It was a jump of 17.68 that secured gold, but as Taylor walked past the various flashing bulbs and cameras pointed in his direction afterward, his resting expression was one of deep thought, rather than a beaming smile at winning his third world gold to sit alongside his two Olympics titles.

"I'm a bit disappointed, to be completely honest," Taylor said. "I want to be the best ever. Whenever the world record is announced, it's Jonathan. It does hurt me a little bit. It's not over and we continue to fight."

Rather than the "we" being a majestic plural, Taylor and Claye have effectively joined forces in an individual sport to help steer each other through this battle of mind and body of breaking the world record. Taylor's personal best is 18.21; Claye's is 17.91. Taylor is the elder by 360 days, but at 27 still has time on his side.

It was a rivalry, and friendship, that started in Taylor's freshman year at college. Claye was at Oklahoma, Taylor at Florida and while Taylor originally thought "this guy's going to make life difficult," they are trying to bring the fun back to spur each other on. "I love the rivalry, the brotherhood," Taylor said, but it has not yet been enough to steer one or the other over that magical mark.

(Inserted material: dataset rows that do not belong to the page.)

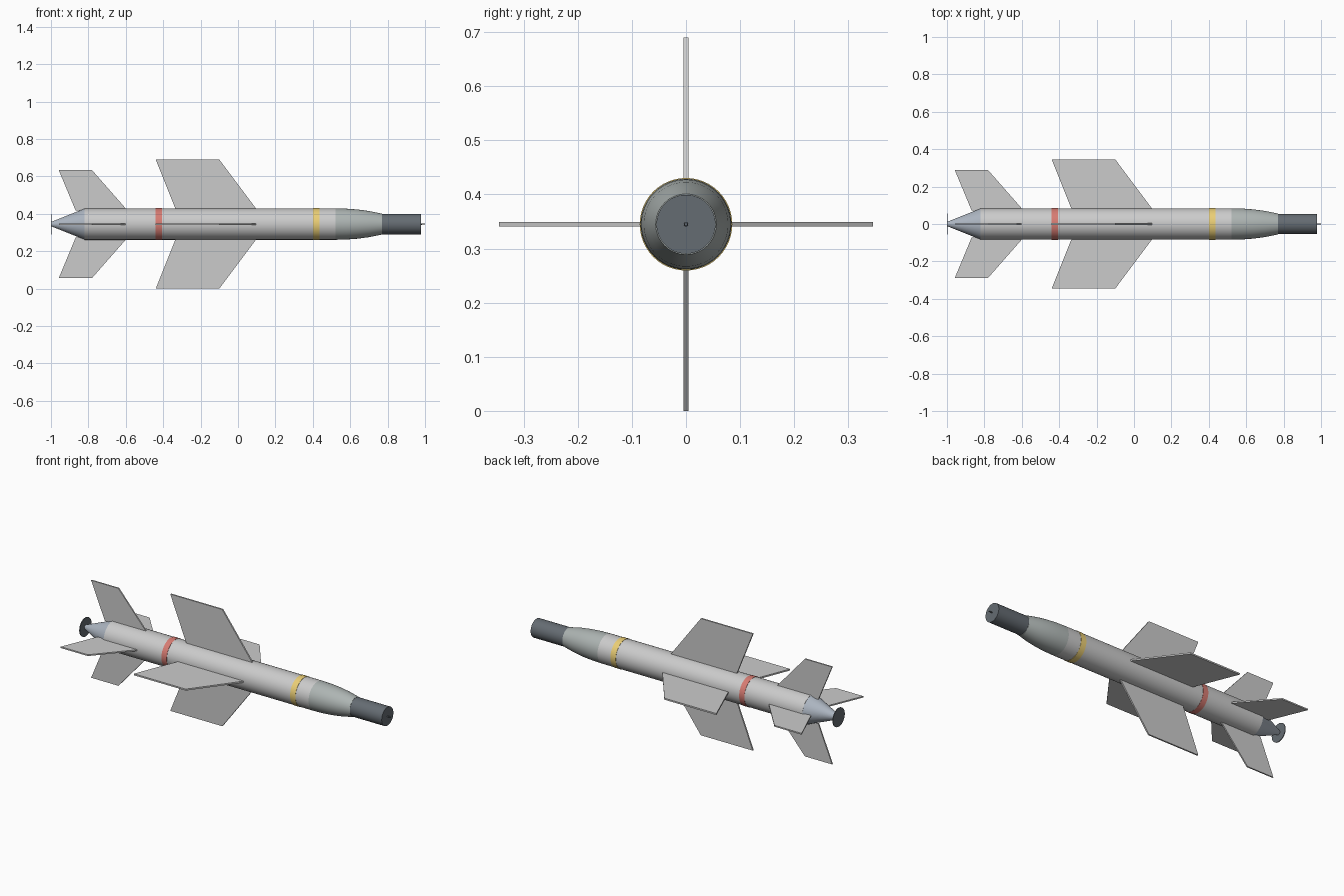
import bpy, bmesh, math
from mathutils import Matrix, Vector

if "Cube" in bpy.data.objects:
    bpy.data.objects.remove(bpy.data.objects["Cube"])

AXIS_Z = 0.345
SIDES = 48


def material(name, rgb):
    m = bpy.data.materials.new(name)
    m.diffuse_color = (*rgb, 1)
    m.use_nodes = True
    m.node_tree.nodes["Principled BSDF"].inputs["Base Color"].default_value = m.diffuse_color
    return m


def add_object(name, bm, mat):
    bmesh.ops.recalc_face_normals(bm, faces=bm.faces[:])
    mesh = bpy.data.meshes.new(name)
    bm.to_mesh(mesh)
    bm.free()
    mesh.materials.append(mat)
    ob = bpy.data.objects.new(name, mesh)
    ob.location.z = AXIS_Z
    bpy.context.collection.objects.link(ob)
    return ob


def lathe(name, profile, mat):
    """Closed solid of revolution about x from (x, radius) points."""
    bm = bmesh.new()
    rings = []
    for x, r in profile:
        rings.append([bm.verts.new((x, r * math.cos(a), r * math.sin(a)))
                      for a in (2 * math.pi * i / SIDES for i in range(SIDES))])
    for a, b in zip(rings, rings[1:]):
        for i in range(SIDES):
            j = (i + 1) % SIDES
            bm.faces.new((a[i], a[j], b[j], b[i]))
    bm.faces.new(rings[0])
    bm.faces.new(rings[-1])
    ob = add_object(name, bm, mat)
    bpy.ops.object.select_all(action='DESELECT')
    ob.select_set(True)
    bpy.context.view_layer.objects.active = ob
    bpy.ops.object.shade_smooth_by_angle(angle=math.radians(30))


def fins(name, outline, thickness, mat):
    """Four flat plates around the body from an (x, radius) outline."""
    for k, side in enumerate(("left", "top", "right", "bottom")):
        bm = bmesh.new()
        face = bm.faces.new([bm.verts.new((x, r, -thickness / 2)) for x, r in outline])
        ext = bmesh.ops.extrude_face_region(bm, geom=[face])
        top = [v for v in ext["geom"] if isinstance(v, bmesh.types.BMVert)]
        bmesh.ops.translate(bm, verts=top, vec=Vector((0, 0, thickness)))
        bmesh.ops.rotate(bm, verts=bm.verts[:], cent=(0, 0, 0),
                         matrix=Matrix.Rotation(k * math.pi / 2, 3, 'X'))
        add_object(f"{name}_{side}", bm, mat)


white = material("body_white", (0.78, 0.80, 0.79))
grey = material("nose_grey", (0.42, 0.46, 0.45))
dark = material("dark", (0.13, 0.15, 0.17))
blue = material("tail_blue_grey", (0.42, 0.47, 0.54))
red = material("red", (0.68, 0.20, 0.17))
yellow = material("yellow", (0.83, 0.62, 0.18))
fin_grey = material("fin_grey", (0.66, 0.69, 0.68))

# Body sections from tail to nose
lathe("tail_disc", [(-1.0, 0.055), (-0.996, 0.055)], dark)
lathe("tail_cone", [(-0.998, 0.012), (-0.82, 0.083)], blue)
lathe("body_tube", [(-0.82, 0.084), (0.52, 0.084)], white)
lathe("nose_taper", [(0.52, 0.084), (0.58, 0.0825), (0.64, 0.078),
                     (0.70, 0.070), (0.77, 0.056)], grey)
lathe("nose_cap", [(0.77, 0.0545), (0.978, 0.0545)], dark)
lathe("nose_pin", [(0.97, 0.004), (1.0, 0.003)], dark)

# Painted bands
lathe("red_band", [(-0.441, 0.0855), (-0.407, 0.0855)], red)
lathe("yellow_band", [(0.40, 0.0855), (0.435, 0.0855)], yellow)

# Wings and tail fins
fins("wing", [(-0.333, 0.078), (-0.44, 0.345), (-0.10, 0.345), (0.10, 0.078)], 0.009, fin_grey)
fins("tail_fin", [(-0.868, 0.072), (-0.958, 0.288), (-0.78, 0.288), (-0.59, 0.072)], 0.008, fin_grey)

There is inspiration for them, though. Bob Beamon's famous long jump world record of 8.90 meters lasted 23 years before Mike Powell broke it at the world championships in Tokyo in 1991. He was pushed all the way that night by Carl Lewis, whose own leap of 8.87 meters is still the third longest ever in that event. Two Americans pushing each other farther and farther into the sand, chasing a decades-old landmark. It was then as it is now.

"I'd like to believe we could be the new Carl Lewis-Mike Powell," Taylor said. "I don't know what it'll take [to break the record]. If I knew the solution I would put it together."

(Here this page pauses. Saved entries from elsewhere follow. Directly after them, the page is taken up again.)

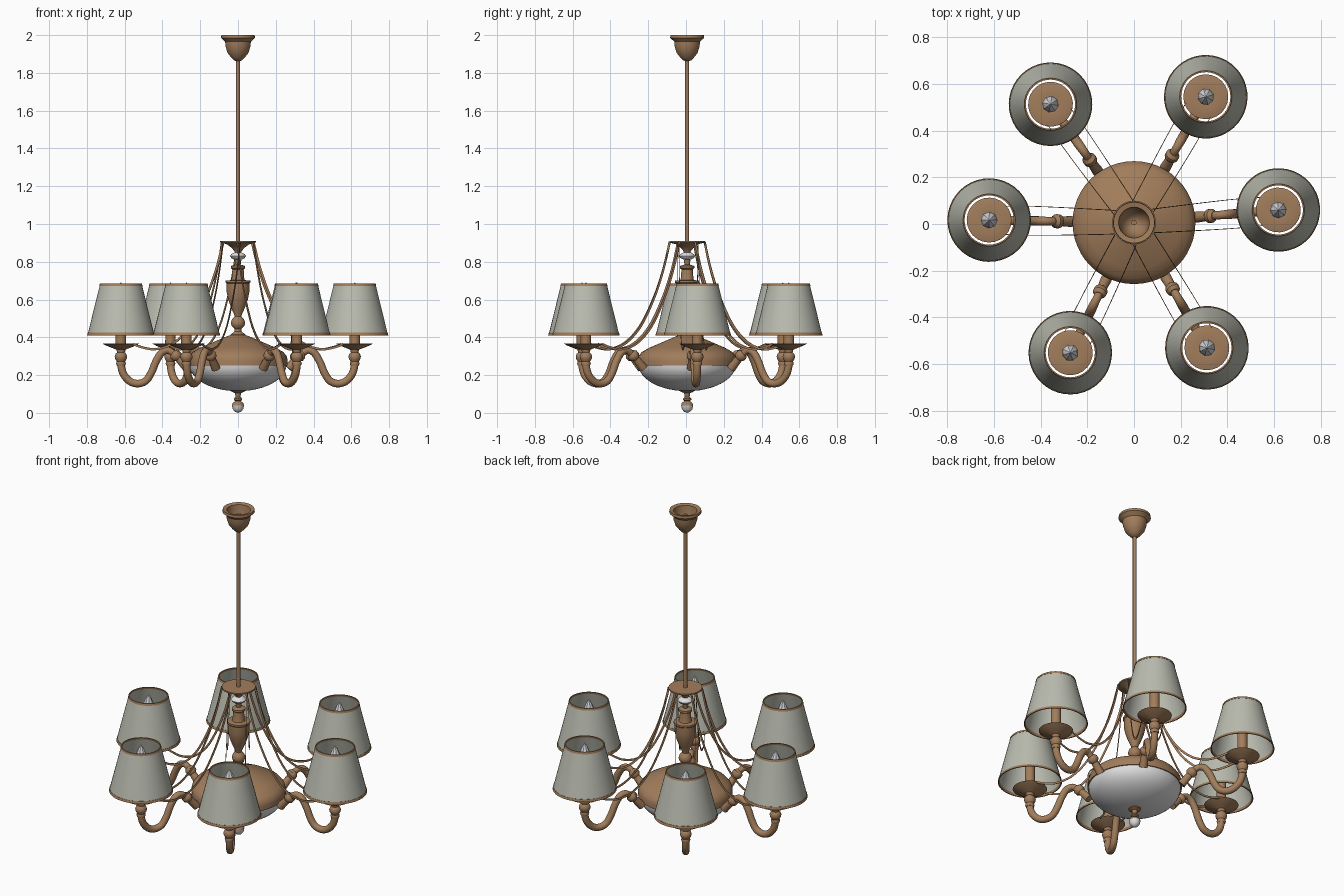
import bpy, bmesh, math
from mathutils import Vector, Matrix

if "Cube" in bpy.data.objects:
    bpy.data.objects.remove(bpy.data.objects["Cube"])

CY = 0.006  # body axis offset in y


def material(name, rgb):
    m = bpy.data.materials.new(name)
    m.diffuse_color = (*rgb, 1)
    m.use_nodes = True
    m.node_tree.nodes["Principled BSDF"].inputs["Base Color"].default_value = m.diffuse_color
    return m


BRONZE = material("bronze", (0.36, 0.205, 0.105))
FABRIC = material("shade_fabric", (0.49, 0.50, 0.43))
GLASS = material("white_glass", (0.74, 0.74, 0.75))
BULB = material("bulb_glass", (0.68, 0.69, 0.72))


def finish(name, bm, mats, matrix, smooth=True, angle=40):
    bmesh.ops.recalc_face_normals(bm, faces=bm.faces)
    me = bpy.data.meshes.new(name)
    bm.to_mesh(me)
    bm.free()
    for m in mats:
        me.materials.append(m)
    if smooth:
        me.polygons.foreach_set("use_smooth", [True] * len(me.polygons))
        me.set_sharp_from_angle(angle=math.radians(angle))
    ob = bpy.data.objects.new(name, me)
    ob.matrix_world = matrix
    bpy.context.collection.objects.link(ob)
    return ob


def skin(bm, rings, closed=False):
    n = len(rings[0])
    pairs = list(zip(rings, rings[1:])) + ([(rings[-1], rings[0])] if closed else [])
    for a, b in pairs:
        for i in range(n):
            j = (i + 1) % n
            bm.faces.new((a[i], a[j], b[j], b[i]))


def lathe(name, profile, mat, matrix, seg=32, smooth=True, closed=False):
    """Revolve (radius, z) points round the local z axis."""
    bm = bmesh.new()
    rings = []
    for r, z in profile:
        rings.append([bm.verts.new((max(r, 1e-5) * math.cos(2 * math.pi * i / seg),
                                    max(r, 1e-5) * math.sin(2 * math.pi * i / seg), z))
                      for i in range(seg)])
    skin(bm, rings, closed)
    bmesh.ops.remove_doubles(bm, verts=bm.verts, dist=1e-4)
    return finish(name, bm, [mat], matrix, smooth)


def spline(points, steps=5):
    """Catmull-Rom through tuples of any length."""
    p = [points[0]] + list(points) + [points[-1]]
    out = []
    for i in range(1, len(p) - 2):
        for s in range(steps):
            t = s / steps
            out.append(tuple(0.5 * (2 * b + (c - a) * t + (2 * a - 5 * b + 4 * c - d) * t * t
                                    + (3 * b - a - 3 * c + d) * t ** 3)
                             for a, b, c, d in zip(p[i - 1], p[i], p[i + 1], p[i + 2])))
    return out + [tuple(points[-1])]


def sweep(name, path, section, mat, matrix):
    """path: (x, y, z, scale); section: (sideways, in-plane) points."""
    bm = bmesh.new()
    rings = []
    for i, (x, y, z, s) in enumerate(path):
        a, b = path[max(i - 1, 0)], path[min(i + 1, len(path) - 1)]
        t = Vector((b[0] - a[0], b[1] - a[1], b[2] - a[2])).normalized()
        side = Vector((0, 1, 0))
        up = t.cross(side).normalized()
        rings.append([bm.verts.new(Vector((x, y, z)) + side * u * s + up * v * s)
                      for u, v in section])
    skin(bm, rings)
    bm.faces.new(rings[0])
    bm.faces.new(rings[-1])
    return finish(name, bm, [mat], matrix)


AXIS = Matrix.Translation((0, CY, 0))

# ceiling canopy (open dish) and hanging rod
lathe("ceiling_canopy", [(0.066, 1.995), (0.088, 2.0), (0.09, 1.985), (0.075, 1.972), (0.068, 1.965),
                         (0.066, 1.94), (0.055, 1.905), (0.035, 1.88), (0.02, 1.865), (0.0, 1.862),
                         (0.0, 1.868), (0.03, 1.885), (0.05, 1.91), (0.06, 1.945)],
      BRONZE, AXIS, closed=True)
lathe("hanging_rod", [(0, 1.97), (0.011, 1.97), (0.011, 0.9), (0, 0.9)], BRONZE, AXIS, 16)

# crown plate with glass bead below
lathe("crown_plate", [(0, 0.91), (0.094, 0.91), (0.094, 0.902), (0.06, 0.893), (0.035, 0.875),
                      (0.022, 0.86), (0.014, 0.845), (0.014, 0.80), (0, 0.80)], BRONZE, AXIS)
lathe("glass_bead", [(0, 0.852), (0.02, 0.849), (0.036, 0.84), (0.042, 0.831), (0.036, 0.82),
                     (0.02, 0.812), (0, 0.81)], GLASS, AXIS)

# turned central column
lathe("column_urn", [(0, 0.81), (0.018, 0.81), (0.014, 0.785), (0.038, 0.778), (0.038, 0.766), (0.03, 0.76),
                     (0.033, 0.715), (0.036, 0.703), (0.065, 0.7), (0.065, 0.69), (0.06, 0.685),
                     (0.06, 0.64), (0.052, 0.60), (0.036, 0.555), (0.022, 0.525), (0.018, 0.51),
                     (0.032, 0.495), (0.038, 0.476), (0.032, 0.458), (0.018, 0.445), (0.02, 0.43),
                     (0.04, 0.415), (0.04, 0.40)], BRONZE, AXIS)

# bronze dome and glass bowl
lathe("body_dome", [(0.03, 0.415), (0.06, 0.405), (0.13, 0.375), (0.2, 0.345), (0.24, 0.322), (0.258, 0.3),
                    (0.263, 0.28), (0.263, 0.252), (0.25, 0.252)], BRONZE, AXIS, 48)
lathe("glass_bowl", [(0.257 * math.cos(a * math.pi / 24), 0.255 - 0.14 * math.sin(a * math.pi / 24))
                     for a in range(13)], GLASS, AXIS, 48)

# bottom finial
lathe("bottom_finial", [(0, 0.125), (0.035, 0.122), (0.035, 0.112), (0.016, 0.105), (0.013, 0.085),
                        (0.022, 0.075), (0.022, 0.068), (0.014, 0.063), (0.028, 0.053),
                        (0.032, 0.04)], BRONZE, AXIS, 24)
lathe("finial_tip", [(0.032, 0.04), (0.028, 0.02), (0.016, 0.006), (0, 0.0)], GLASS, AXIS, 24)

# S-shaped arm: r, 0, z, tube radius
ARM = [(0.62, 0, 0.30, 0.019), (0.62, 0, 0.255, 0.02), (0.606, 0, 0.205, 0.02), (0.572, 0, 0.167, 0.02),
       (0.53, 0, 0.155, 0.02), (0.488, 0, 0.17, 0.02), (0.458, 0, 0.215, 0.02), (0.435, 0, 0.27, 0.02),
       (0.405, 0, 0.318, 0.02), (0.37, 0, 0.331, 0.018), (0.34, 0, 0.312, 0.018)]
COLLAR = [(0.345, 0, 0.32, 0.018), (0.335, 0, 0.31, 0.03), (0.322, 0, 0.296, 0.03), (0.314, 0, 0.287, 0.02),
          (0.29, 0, 0.26, 0.022), (0.268, 0, 0.236, 0.024)]
CIRCLE = [(math.cos(i * math.pi / 8), math.sin(i * math.pi / 8)) for i in range(16)]
RIBBON = [(-0.0015, -0.006), (0.0015, -0.006), (0.0015, 0.006), (-0.0015, 0.006)]


def shade_r(z):
    return 0.177 + (0.110 - 0.177) * (z - 0.412) / (0.684 - 0.412)


def band(name, z0, z1, out, thick, mat, matrix):
    lathe(name, [(shade_r(z0) + out, z0), (shade_r(z1) + out, z1),
                 (shade_r(z1) + out - thick, z1), (shade_r(z0) + out - thick, z0)],
          mat, matrix, 40, closed=True)


for k, deg in enumerate((5, 60.3, 125.2, 179, 243.9, 300.2)):
    rot = AXIS @ Matrix.Rotation(math.radians(deg), 4, "Z")
    lamp = rot @ Matrix.Translation((0.62, 0, 0))
    n = "_%d" % (k + 1)
    # arm and its end collar at the body
    sweep("arm" + n, spline(ARM), CIRCLE, BRONZE, rot)
    sweep("arm_collar" + n, COLLAR, CIRCLE, BRONZE, rot)
    # turned cup, drip pan and candle sleeve
    lathe("lamp_cup" + n, [(0, 0.25), (0.022, 0.25), (0.026, 0.262), (0.022, 0.272), (0.03, 0.285),
                           (0.033, 0.298), (0.028, 0.313), (0.02, 0.32), (0.024, 0.335), (0.05, 0.345),
                           (0.075, 0.355), (0.096, 0.366), (0.092, 0.368), (0.028, 0.362),
                           (0.027, 0.56), (0, 0.56)], BRONZE, lamp, 24)
    # faceted candle bulb
    lathe("bulb" + n, [(0.015, 0.555), (0.03, 0.575), (0.036, 0.6), (0.03, 0.635), (0.015, 0.67),
                       (0, 0.692)], BULB, lamp, 8, smooth=False)
    # lampshade with trims
    band("lampshade" + n, 0.412, 0.684, 0, 0.003, FABRIC, lamp)
    band("shade_trim_bottom" + n, 0.411, 0.425, 0.0015, 0.006, BRONZE, lamp)
    band("shade_trim_top" + n, 0.673, 0.685, 0.0015, 0.006, BRONZE, lamp)
    # pair of swags from crown to pan
    for s in (-1, 1):
        swag = spline([(0.078, s * 0.05, 0.905, 1), (0.115, s * 0.052, 0.76, 1), (0.17, s * 0.054, 0.61, 1),
                       (0.25, s * 0.057, 0.46, 1), (0.34, s * 0.06, 0.37, 1), (0.43, s * 0.062, 0.338, 1),
                       (0.50, s * 0.062, 0.345, 1), (0.555, s * 0.06, 0.364, 1)])
        sweep("swag%s_%s" % (n, "a" if s < 0 else "b"), swag, RIBBON, BRONZE, rot)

Claye, who jumped 17.63 to secure silver, constantly referred to "execution" as the missing ingredient needed for triple jump immortality.

"I think he [Edwards] sees it in us. Whenever we get together, it's the topic. You can feel him starting to let it [the record] go, he knows it's coming. Hopefully when we execute right, it'll come. I don't really want to chase the distance, I just want to chase executing it right."

Claye could have taken gold on the night but misjudged his fifth jump, taking off too far in front of the board yet still reaching 17.53. Another jump passed that didn't reach Edwards' magical mark but Claye feels that when -- not if -- they eventually reach it, it will break the dam.

"I feel that when it gets broken, it will continue to get broken," Claye said. "We just have to open new boundaries, just like the four-minute mile; when someone broke that mark, it started to flood. When the world record is broken, we will continue to break it."

Next week they head up to Tignes in France for a meet at the 12,000-foot elevation. They are trying anything and everything to jump more than 18.29 even if it comes with the caveat that it was at altitude -- just as Beamon's Mexico City leap in 1968 did.

"If there's an asterisk I'll take it, I just want to jump farther than him [Edwards]," Taylor said. "Asterisk, or whatever, I'll take it."

The number 18.29 and those two words "world record" continue to outweigh the satisfaction of any medal for Taylor and Claye.